(What to produce): A line below contains "bpy.context.collection.objects.link(obj)", and a later one contains "tile.select_set(True)". Repeat both, with every line between them, exactly.

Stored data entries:
○ ○ ○ ○

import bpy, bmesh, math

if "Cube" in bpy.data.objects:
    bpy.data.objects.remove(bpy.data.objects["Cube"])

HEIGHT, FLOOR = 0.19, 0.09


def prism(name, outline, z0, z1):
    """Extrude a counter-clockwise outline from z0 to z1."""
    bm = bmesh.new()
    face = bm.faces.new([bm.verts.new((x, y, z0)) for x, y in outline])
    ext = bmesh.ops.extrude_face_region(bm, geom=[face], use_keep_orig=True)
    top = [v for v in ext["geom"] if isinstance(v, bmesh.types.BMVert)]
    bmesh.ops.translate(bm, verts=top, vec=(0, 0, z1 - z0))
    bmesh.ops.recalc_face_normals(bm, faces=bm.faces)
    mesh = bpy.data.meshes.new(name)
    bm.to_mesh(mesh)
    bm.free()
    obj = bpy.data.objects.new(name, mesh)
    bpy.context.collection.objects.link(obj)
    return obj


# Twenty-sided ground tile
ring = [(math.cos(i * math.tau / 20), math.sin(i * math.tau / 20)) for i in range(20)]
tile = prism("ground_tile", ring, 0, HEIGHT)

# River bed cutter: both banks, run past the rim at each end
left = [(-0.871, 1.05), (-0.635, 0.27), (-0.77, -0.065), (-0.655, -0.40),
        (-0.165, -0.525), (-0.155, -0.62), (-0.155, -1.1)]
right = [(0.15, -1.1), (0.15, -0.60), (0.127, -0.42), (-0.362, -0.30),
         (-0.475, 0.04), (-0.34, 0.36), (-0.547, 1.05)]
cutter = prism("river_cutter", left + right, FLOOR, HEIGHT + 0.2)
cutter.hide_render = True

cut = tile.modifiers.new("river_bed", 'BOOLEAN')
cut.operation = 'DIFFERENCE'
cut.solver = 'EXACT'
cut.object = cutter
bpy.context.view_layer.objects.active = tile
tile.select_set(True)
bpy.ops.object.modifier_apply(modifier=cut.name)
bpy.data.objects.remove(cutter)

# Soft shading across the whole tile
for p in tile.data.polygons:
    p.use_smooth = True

○ ○ ○ ○

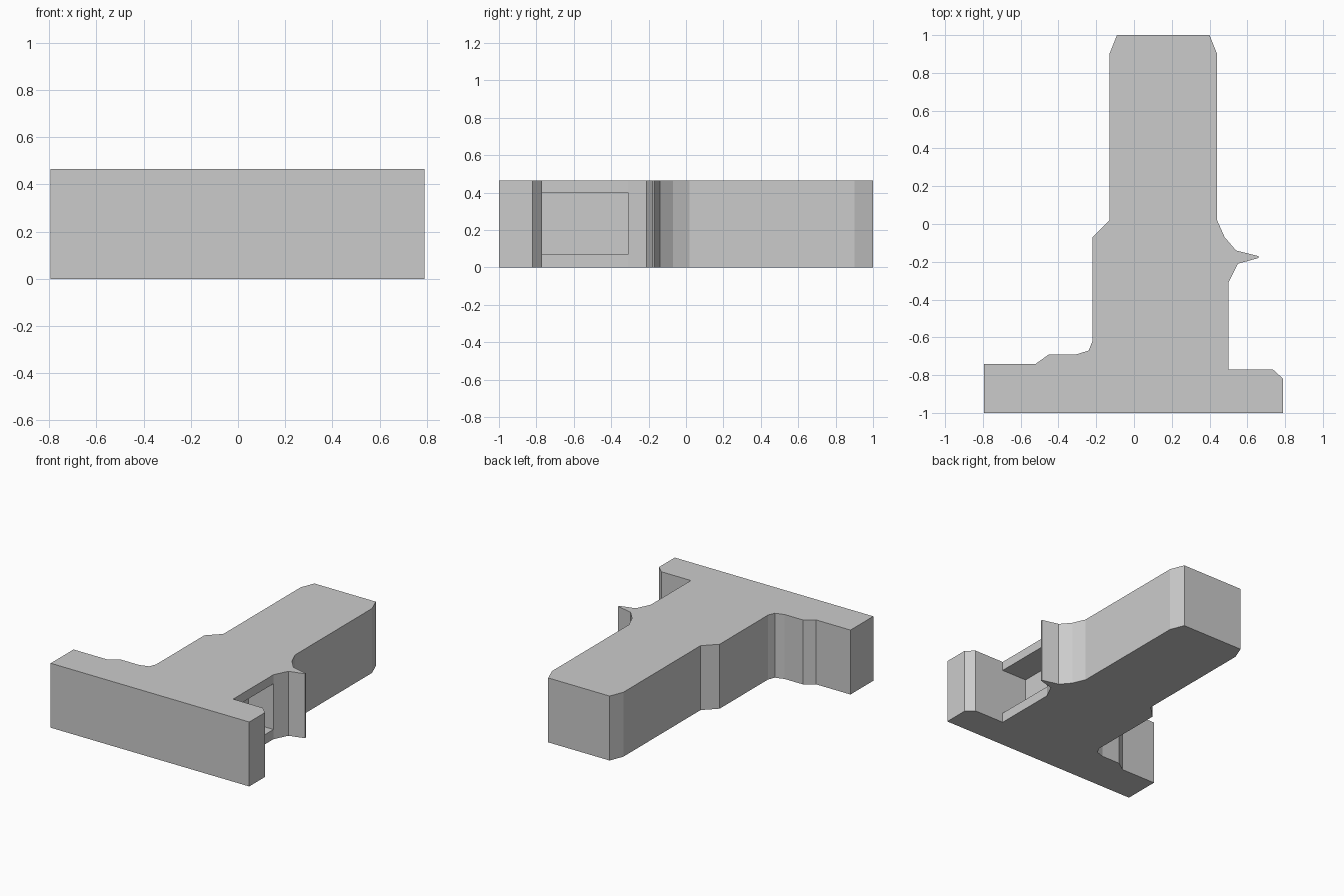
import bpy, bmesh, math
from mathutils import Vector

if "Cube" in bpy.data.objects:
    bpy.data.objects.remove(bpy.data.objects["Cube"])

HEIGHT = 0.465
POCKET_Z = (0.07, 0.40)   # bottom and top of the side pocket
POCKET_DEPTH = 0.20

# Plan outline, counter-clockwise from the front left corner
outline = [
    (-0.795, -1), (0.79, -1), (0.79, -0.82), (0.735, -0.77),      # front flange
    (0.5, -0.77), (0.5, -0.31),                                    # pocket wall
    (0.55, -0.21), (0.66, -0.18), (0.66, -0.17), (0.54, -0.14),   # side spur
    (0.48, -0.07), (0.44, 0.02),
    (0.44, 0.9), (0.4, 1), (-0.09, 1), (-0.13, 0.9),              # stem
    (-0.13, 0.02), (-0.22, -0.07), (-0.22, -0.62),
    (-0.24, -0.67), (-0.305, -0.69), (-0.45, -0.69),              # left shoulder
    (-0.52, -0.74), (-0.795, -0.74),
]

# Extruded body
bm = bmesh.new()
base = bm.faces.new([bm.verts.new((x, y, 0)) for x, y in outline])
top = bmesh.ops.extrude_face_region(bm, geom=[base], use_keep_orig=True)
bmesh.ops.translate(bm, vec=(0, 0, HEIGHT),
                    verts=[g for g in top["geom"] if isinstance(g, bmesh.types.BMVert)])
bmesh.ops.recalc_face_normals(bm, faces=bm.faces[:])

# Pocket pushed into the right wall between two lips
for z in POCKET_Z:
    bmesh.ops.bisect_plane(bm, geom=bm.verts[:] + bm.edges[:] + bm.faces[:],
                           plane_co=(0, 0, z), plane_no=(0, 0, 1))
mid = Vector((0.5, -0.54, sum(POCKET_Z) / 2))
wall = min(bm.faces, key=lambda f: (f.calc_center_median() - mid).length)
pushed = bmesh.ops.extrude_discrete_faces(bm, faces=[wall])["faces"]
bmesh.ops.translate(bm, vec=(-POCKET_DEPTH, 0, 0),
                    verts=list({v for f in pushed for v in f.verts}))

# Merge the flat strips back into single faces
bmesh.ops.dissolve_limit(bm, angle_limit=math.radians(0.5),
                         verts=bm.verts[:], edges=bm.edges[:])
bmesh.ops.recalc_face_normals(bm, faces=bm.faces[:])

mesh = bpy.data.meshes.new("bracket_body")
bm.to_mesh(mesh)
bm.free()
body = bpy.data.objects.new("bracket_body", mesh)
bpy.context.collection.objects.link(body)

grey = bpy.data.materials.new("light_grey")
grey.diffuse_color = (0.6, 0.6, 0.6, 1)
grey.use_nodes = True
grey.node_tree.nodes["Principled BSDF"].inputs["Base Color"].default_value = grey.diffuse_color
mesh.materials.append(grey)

○ ○ ○ ○

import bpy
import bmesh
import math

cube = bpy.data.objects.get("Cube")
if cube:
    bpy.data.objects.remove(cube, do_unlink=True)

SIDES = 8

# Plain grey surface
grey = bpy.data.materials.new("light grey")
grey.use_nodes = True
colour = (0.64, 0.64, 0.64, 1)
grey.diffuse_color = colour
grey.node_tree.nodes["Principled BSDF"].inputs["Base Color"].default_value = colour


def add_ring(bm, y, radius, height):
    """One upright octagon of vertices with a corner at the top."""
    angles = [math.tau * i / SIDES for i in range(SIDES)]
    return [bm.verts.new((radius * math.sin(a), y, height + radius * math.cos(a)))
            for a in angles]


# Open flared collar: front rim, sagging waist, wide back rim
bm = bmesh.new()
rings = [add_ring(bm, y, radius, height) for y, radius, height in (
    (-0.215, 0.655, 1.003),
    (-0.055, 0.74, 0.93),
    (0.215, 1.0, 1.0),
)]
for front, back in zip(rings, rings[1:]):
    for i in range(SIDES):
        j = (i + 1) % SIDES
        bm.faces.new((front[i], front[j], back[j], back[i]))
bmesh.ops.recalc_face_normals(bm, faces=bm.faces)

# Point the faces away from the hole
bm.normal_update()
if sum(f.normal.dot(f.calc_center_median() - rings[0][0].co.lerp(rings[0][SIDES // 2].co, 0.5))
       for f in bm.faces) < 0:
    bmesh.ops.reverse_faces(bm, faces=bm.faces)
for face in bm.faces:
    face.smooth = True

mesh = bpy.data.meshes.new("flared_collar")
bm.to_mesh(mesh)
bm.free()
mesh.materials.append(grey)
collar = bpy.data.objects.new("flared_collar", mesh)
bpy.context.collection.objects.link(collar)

○ ○ ○ ○

(Your solution):
    bpy.context.collection.objects.link(obj)
    return obj


# Twenty-sided ground tile
ring = [(math.cos(i * math.tau / 20), math.sin(i * math.tau / 20)) for i in range(20)]
tile = prism("ground_tile", ring, 0, HEIGHT)

# River bed cutter: both banks, run past the rim at each end
left = [(-0.871, 1.05), (-0.635, 0.27), (-0.77, -0.065), (-0.655, -0.40),
        (-0.165, -0.525), (-0.155, -0.62), (-0.155, -1.1)]
right = [(0.15, -1.1), (0.15, -0.60), (0.127, -0.42), (-0.362, -0.30),
         (-0.475, 0.04), (-0.34, 0.36), (-0.547, 1.05)]
cutter = prism("river_cutter", left + right, FLOOR, HEIGHT + 0.2)
cutter.hide_render = True

cut = tile.modifiers.new("river_bed", 'BOOLEAN')
cut.operation = 'DIFFERENCE'
cut.solver = 'EXACT'
cut.object = cutter
bpy.context.view_layer.objects.active = tile
tile.select_set(True)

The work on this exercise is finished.